Part 2: Childhood Food Clues

Fortunately for me, my mother did cook daily when I was a child, and she did it well. She used real, whole foods and it was rare that anything came out of a can. Mostly, we ate beef roasts and two vegetables for dinner. Rarely did a dinner include wheat as an intricate ingredient, but sometimes slices of white bread were available on a plate. This is one of the blessings of my childhood that probably kept my symptoms from being even worse. I was having one meal a day that was relatively gluten, starch, and sugar free.

My mother cooked as long as my father was home for dinner. When he was not, we ate microwaveable meals, pizza or fast food as a treat. Unfortunately for me, my father lived separately from me and my mother for the first time when I was 13 and my mother ceased to cook. My sister was already long gone out of the household as she has almost a decade on me. I was content to eat Lean Cuisine and Stouffer’s microwavable meals. If my mother wanted to be liberated from the kitchen, then I wanted her to be free. After all, food is food, no matter what it is or where it comes from- or so I thought.

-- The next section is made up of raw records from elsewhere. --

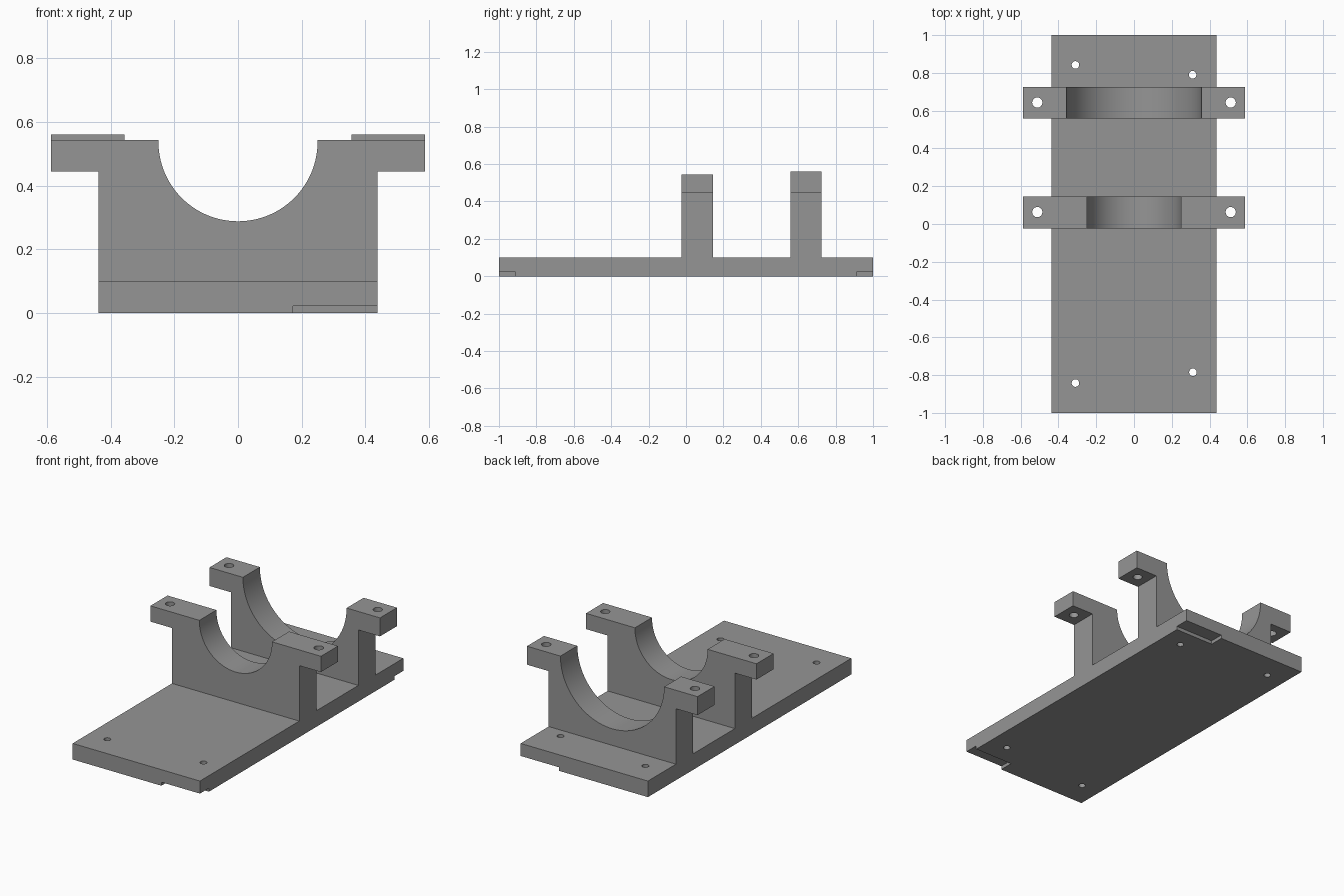
import bpy
import bmesh
import math

if "Cube" in bpy.data.objects:
    bpy.data.objects.remove(bpy.data.objects["Cube"])

grey = bpy.data.materials.new("plain grey")
grey.diffuse_color = (0.30, 0.30, 0.30, 1)
grey.use_nodes = True
grey.node_tree.nodes["Principled BSDF"].inputs["Base Color"].default_value = grey.diffuse_color

HALF_W, EAR_W = 0.438, 0.587      # half widths of the plate and the ears
BASE_TOP, EAR_BOTTOM = 0.10, 0.445


def finish(bm, name):
    bmesh.ops.recalc_face_normals(bm, faces=bm.faces)
    me = bpy.data.meshes.new(name)
    bm.to_mesh(me)
    bm.free()
    me.materials.append(grey)
    ob = bpy.data.objects.new(name, me)
    bpy.context.collection.objects.link(ob)
    return ob


def box(name, lo, hi):
    bm = bmesh.new()
    bmesh.ops.create_cube(bm, size=1)
    for v in bm.verts:
        v.co = [lo[i] if v.co[i] < 0 else hi[i] for i in range(3)]
    return finish(bm, name)


def drill(x, y, r, z0, z1):
    bm = bmesh.new()
    bmesh.ops.create_cone(bm, cap_ends=True, segments=32, radius1=r, radius2=r, depth=z1 - z0)
    bmesh.ops.translate(bm, verts=bm.verts, vec=(x, y, (z0 + z1) / 2))
    return finish(bm, "drill")


def bracket(name, y0, y1, top, radius, centre_z):
    # Half outline with ear and round saddle, mirrored, then extruded along y
    n = 64
    outline = [(-HALF_W, BASE_TOP), (HALF_W, BASE_TOP), (HALF_W, EAR_BOTTOM),
               (EAR_W, EAR_BOTTOM), (EAR_W, top)]
    if top > centre_z:
        outline.append((radius, top))
    outline += [(radius * math.cos(math.pi * i / n), centre_z - radius * math.sin(math.pi * i / n))
                for i in range(n + 1)]
    if top > centre_z:
        outline.append((-radius, top))
    outline += [(-EAR_W, top), (-EAR_W, EAR_BOTTOM), (-HALF_W, EAR_BOTTOM)]
    bm = bmesh.new()
    face = bm.faces.new([bm.verts.new((x, y0, z)) for x, z in outline])
    new = bmesh.ops.extrude_face_region(bm, geom=[face])["geom"]
    bmesh.ops.translate(bm, verts=[g for g in new if isinstance(g, bmesh.types.BMVert)],
                        vec=(0, y1 - y0, 0))
    return finish(bm, name)


def combine(target, other, operation):
    bpy.context.view_layer.objects.active = target
    mod = target.modifiers.new("combine", 'BOOLEAN')
    mod.operation, mod.solver, mod.object = operation, 'EXACT', other
    bpy.ops.object.modifier_apply(modifier=mod.name)
    bpy.data.objects.remove(other)


# Base plate with the two saddle brackets merged on
mount = box("saddle_mount", (-HALF_W, -1, 0), (HALF_W, 1, BASE_TOP))
combine(mount, bracket("front_bracket", -0.023, 0.145, 0.543, 0.25, 0.538), 'UNION')
combine(mount, bracket("rear_bracket", 0.558, 0.725, 0.56, 0.357, 0.56), 'UNION')

# Shallow corner notches under the right edge
for s in (-1, 1):
    ys = sorted((s * 0.912, s * 1.1))
    combine(mount, box("notch", (0.173, ys[0], -0.1), (0.6, ys[1], 0.022)), 'DIFFERENCE')

# Screw holes in the plate
for x, y in ((-0.31, 0.842), (0.31, 0.79), (-0.31, -0.842), (0.312, -0.785)):
    combine(mount, drill(x, y, 0.02, -0.1, 0.2), 'DIFFERENCE')

# Bolt holes in the ears
for x in (-0.512, 0.512):
    for y in (0.063, 0.643):
        combine(mount, drill(x, y, 0.027, 0.3, 0.7), 'DIFFERENCE')

# Smooth the saddles and holes, keep the corners sharp
bpy.ops.object.select_all(action='DESELECT')
mount.select_set(True)
bpy.context.view_layer.objects.active = mount
bpy.ops.object.shade_smooth_by_angle(angle=math.radians(30))
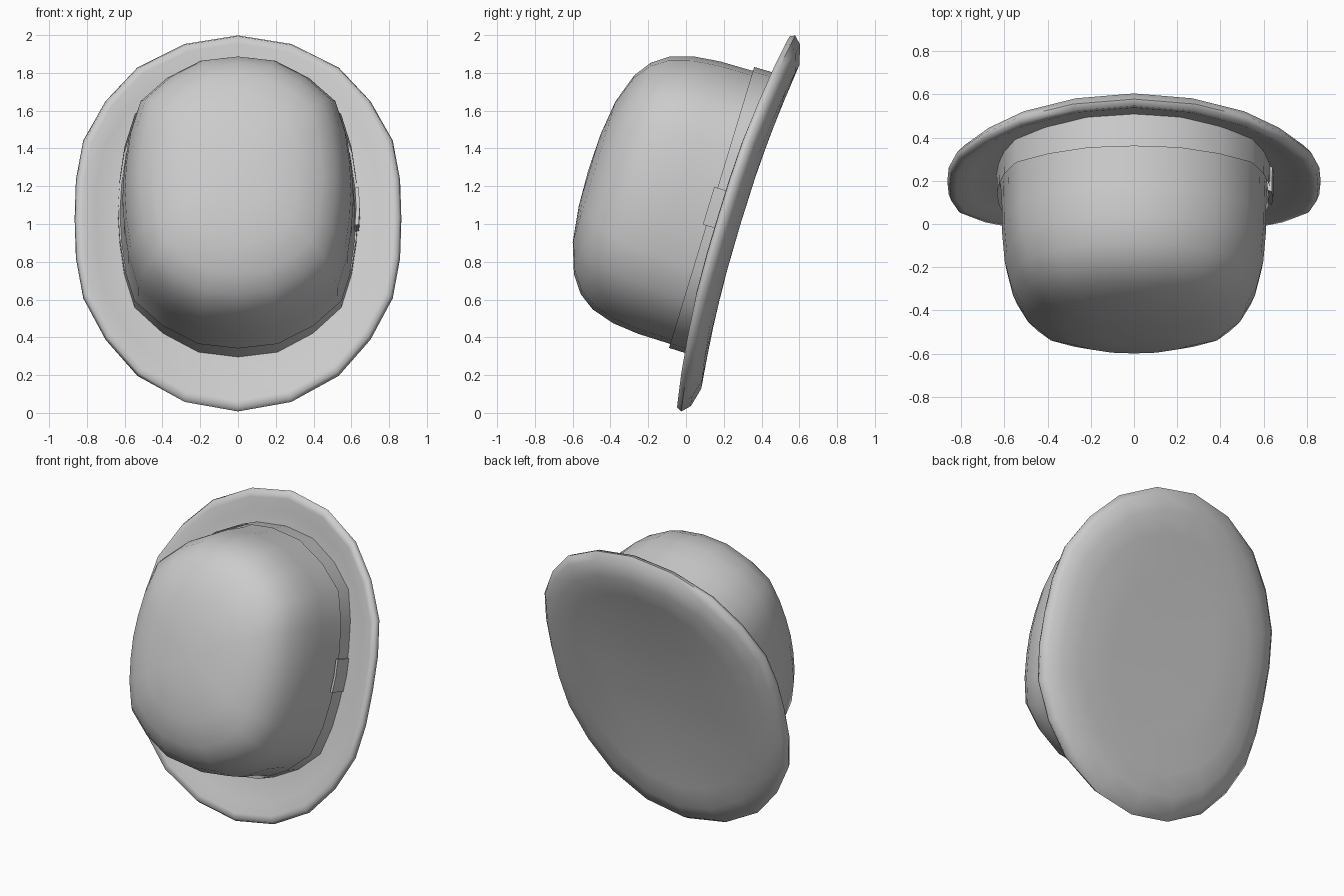
import bpy, bmesh
from math import radians
from mathutils import Vector

if "Cube" in bpy.data.objects:
    bpy.data.objects.remove(bpy.data.objects["Cube"])

ORIGIN = Vector((0, 0.277, 1.003))       # middle of the brim
U = Vector((0, 0.29, 0.957))             # along the hat's length
N = Vector((0, -0.957, 0.29))            # out through the crown


def full_oval(quarter):
    """Mirror a quarter outline (end to side) into a closed loop."""
    half = quarter + [(x, -a) for x, a in reversed(quarter[:-1])]
    return half + [(-x, a) for x, a in reversed(half[1:-1])]


BRIM_OVAL = full_oval([(0, 1), (0.326, 0.952), (0.616, 0.82), (0.81, 0.635),
                       (0.947, 0.42), (0.992, 0.21), (1, 0)])
CROWN_OVAL = full_oval([(0, 1), (0.33, 0.968), (0.625, 0.84), (0.86, 0.665),
                        (0.947, 0.43), (0.985, 0.21), (1, 0)])
SIDES = len(BRIM_OVAL)


def place(x, a, h):
    return ORIGIN + Vector((x, 0, 0)) + U * a + N * h


def loft(name, rings, start=None, end=None, angle=40):
    """Skin a list of rings of points, with optional pole points."""
    bm = bmesh.new()
    vs = [[bm.verts.new(p) for p in r] for r in rings]
    for r, s in zip(vs, vs[1:]):
        for i in range(SIDES):
            j = (i + 1) % SIDES
            bm.faces.new((r[i], r[j], s[j], s[i]))
    for pole, r in ((start, vs[0]), (end, vs[-1])):
        if pole is not None:
            c = bm.verts.new(pole)
            for i in range(SIDES):
                bm.faces.new((c, r[i], r[(i + 1) % SIDES]))
    return finish(name, bm, angle)


def finish(name, bm, angle):
    bmesh.ops.recalc_face_normals(bm, faces=bm.faces)
    me = bpy.data.meshes.new(name)
    bm.to_mesh(me)
    bm.free()
    ob = bpy.data.objects.new(name, me)
    bpy.context.collection.objects.link(ob)
    bpy.ops.object.select_all(action='DESELECT')
    ob.select_set(True)
    bpy.context.view_layer.objects.active = ob
    bpy.ops.object.shade_smooth_by_angle(angle=radians(angle))
    return ob


def crown_ring(half_a, h, ratio=0.812, side_lift=0.0):
    """Crown-shaped ring; side_lift raises its sides to follow the brim."""
    return [place(x * half_a * ratio, a * half_a + 0.04, h + side_lift * x * x)
            for x, a in CROWN_OVAL]


# Brim: (size, height at the ends, height at the sides), underside to top
brim_profile = [
    (0.45, -0.018, -0.012), (0.72, -0.05, -0.012), (0.86, -0.066, 0.012),
    (0.96, -0.04, 0.045), (1.0, 0.0, 0.082), (0.987, 0.028, 0.112),
    (0.95, 0.026, 0.115), (0.87, 0.01, 0.085), (0.70, 0.0, 0.05),
]
rings = []
for s, h_end, h_side in brim_profile:
    rings.append([place(x * 0.865 * s, a * 1.04 * s, h_end * (1 - x * x) + h_side * x * x)
                  for x, a in BRIM_OVAL])
loft("brim", rings, start=place(0, 0, -0.012), end=place(0, 0, 0.03), angle=70)

# Domed crown, flaring a little under the band
crown_profile = [(0.755, 0.17), (0.753, 0.34), (0.738, 0.48), (0.70, 0.605),
                 (0.64, 0.69), (0.55, 0.755), (0.39, 0.81), (0.2, 0.835)]
loft("crown", [crown_ring(0.773, -0.01, side_lift=0.04)]
     + [crown_ring(r, h) for r, h in crown_profile], end=place(0, 0.04, 0.842))

# Hat band: a thin ribbon standing just off the crown
loft("hat_band", [crown_ring(0.779, -0.01, 0.817, side_lift=0.04),
                  crown_ring(0.777, 0.16, 0.817)])

# Small band loop on the right side, bent around the band
bm = bmesh.new()
sections = []
for a, drop in ((-0.06, 0.006), (0.04, 0.0), (0.148, 0.006)):
    sections.append([bm.verts.new(place(x - drop, a, h)) for x, h in
                     ((0.61, 0.04), (0.647, 0.04), (0.645, 0.178), (0.625, 0.17))])
for r, s in zip(sections, sections[1:]):
    for i in range(4):
        bm.faces.new((r[i], r[(i + 1) % 4], s[(i + 1) % 4], s[i]))
bm.faces.new(sections[0])
bm.faces.new(sections[-1])
finish("band_loop", bm, 30)
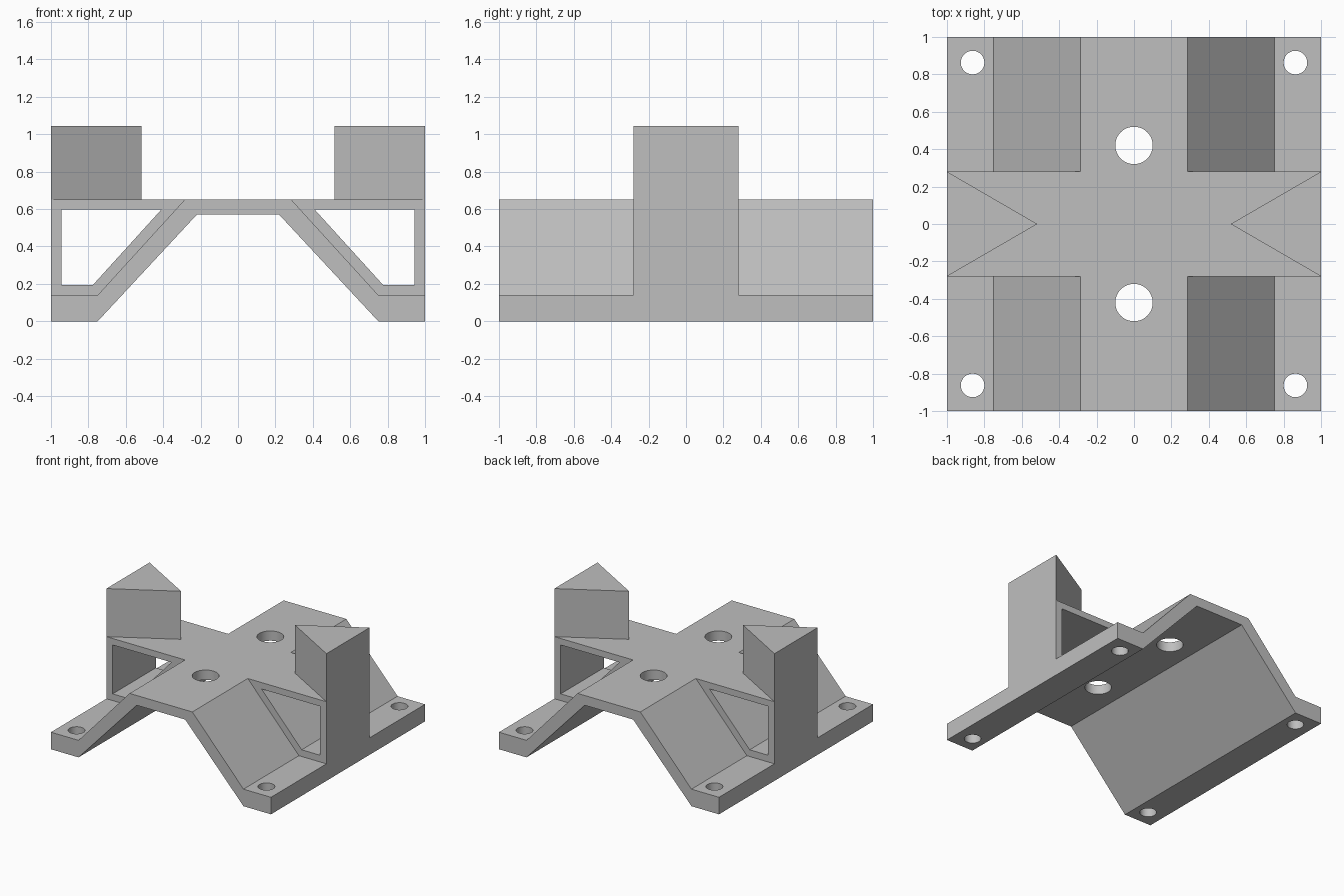
import bpy
import bmesh
from mathutils import Matrix, Vector

default = bpy.data.objects.get("Cube")
if default:
    bpy.data.objects.remove(default, do_unlink=True)

grey = bpy.data.materials.new("light_grey")
grey.use_nodes = True
COLOUR = (0.52, 0.52, 0.52, 1)
grey.diffuse_color = COLOUR
grey.node_tree.nodes["Principled BSDF"].inputs["Base Color"].default_value = COLOUR


def finish(name, bm):
    bmesh.ops.recalc_face_normals(bm, faces=bm.faces[:])
    mesh = bpy.data.meshes.new(name)
    bm.to_mesh(mesh)
    bm.free()
    mesh.materials.append(grey)
    obj = bpy.data.objects.new(name, mesh)
    bpy.context.collection.objects.link(obj)
    return obj


def prism(name, points, offset):
    """Extrude a flat outline along an offset."""
    bm = bmesh.new()
    face = bm.faces.new([bm.verts.new(p) for p in points])
    new = bmesh.ops.extrude_face_region(bm, geom=[face])["geom"]
    moved = [v for v in new if isinstance(v, bmesh.types.BMVert)]
    bmesh.ops.translate(bm, verts=moved, vec=Vector(offset))
    return finish(name, bm)


def side_prism(name, outline, half_depth):
    return prism(name, [(x, -half_depth, z) for x, z in outline], (0, 2 * half_depth, 0))


def combine(body, tool, operation):
    mod = body.modifiers.new(operation.lower(), "BOOLEAN")
    mod.operation = operation
    mod.solver = "EXACT"
    mod.object = tool
    bpy.context.view_layer.objects.active = body
    bpy.ops.object.modifier_apply(modifier=mod.name)
    bpy.data.objects.remove(tool, do_unlink=True)


# Folded bridge plate with two mounting feet
half = [(0.22, 0.57), (0.75, 0), (1, 0), (1, 0.14), (0.75, 0.14), (0.285, 0.65)]
outline = half + [(-x, z) for x, z in reversed(half)]
bracket = side_prism("bracket", outline, 1)

# Side arms with open windows, and wedge posts on top
for s in (-1, 1):
    arm = [(0.2, 0.65), (1, 0.65), (1, 0.14), (0.75, 0.14), (0.67, 0.14)]
    combine(bracket, side_prism("arm", [(s * x, z) for x, z in arm], 0.28), "UNION")
    window = [(0.41, 0.597), (0.943, 0.597), (0.943, 0.195), (0.775, 0.195)]
    combine(bracket, side_prism("window_cutter", [(s * x, z) for x, z in window], 0.4), "DIFFERENCE")
    wedge = [(s, -0.28, 0.65), (s, 0.28, 0.65), (s * 0.517, 0, 0.65)]
    combine(bracket, prism("wedge_post", wedge, (0, 0, 0.395)), "UNION")

# Two large centre holes and four foot holes
holes = [(0, y, 0.1) for y in (-0.42, 0.42)]
holes += [(x, y, 0.063) for x in (-0.863, 0.863) for y in (-0.863, 0.863)]
for x, y, radius in holes:
    bm = bmesh.new()
    bmesh.ops.create_cone(bm, cap_ends=True, segments=48, radius1=radius, radius2=radius,
                          depth=2, matrix=Matrix.Translation((x, y, 0.3)))
    combine(bracket, finish("hole_cutter", bm), "DIFFERENCE")

# Crisp flat faces, smooth hole walls
bracket.select_set(True)
bpy.context.view_layer.objects.active = bracket
bpy.ops.object.shade_smooth_by_angle(angle=0.5)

My lunches were the same as they had always been in school, a sandwich (white bread, processed deli meat, pre-sliced processed cheese) with corn chips and juice. They started to include Little Debbie snacks, too. I had discontinued breakfast as any kind of routine in junior high because it caused me to feel ill. I settled for a glass of orange juice. In elementary school breakfast was usually milk and cereal and it never really sat well. I would often feel nauseous if I smelled cooking fat smoke in the morning. I would snack on corn chips or cake snacks after school. I had a real sweet tooth, otherwise known as an addiction to sugar, as well. I consumed candy whenever I could. So, once my mother quit cooking, I was eating almost all processed, industrial food. My symptoms gradually got worse the more of these foods I ate, but I did not make the association. Food as the source of illness wasn’t even close to a thought in my mind.

My mother and I lived with my father again for my freshman year of high school, and most of the time she cooked again. He left again at the beginning of my sophomore year and I expanded my range of microwavable foods. Every year I was missing more school because I was ill with one thing or another, acutely and chronically, labeled and treated or not. I occasionally tried my own hand at cooking, a lot of times vegetarian, but I wasn’t very good at it and the lack of reward meant I could count on both hands how often this happened. I also began to eat out with friends once I had my driver’s license. I would get a home cooked meal every now and again at my friend’s house. Late in high school, I was tested for allergies, received shots for a year or so, but never followed the direction not to eat citric acid. This was the first food clue. I ignored it completely. I mean, citric acid seemed to be in everything, and it couldn’t be making that much of a difference- so I persisted in denial of even trying to eliminate a source of conflict for my body. I chose to stay ignorant to feeling good.  


  1. Your way of eating was almost identical to mine when I was growing up! Sometimes I'd even eat microwave burritos for breakfast because it was easy to prepare. No one was even thinking that things like this was bad for me because food was food and seemingly harmless.

  2. Isn't it amazing how much expedience dominates so much of our food culture? Now I wish I could trade all the time "saved" for my health and all of the time I have spent sick!!!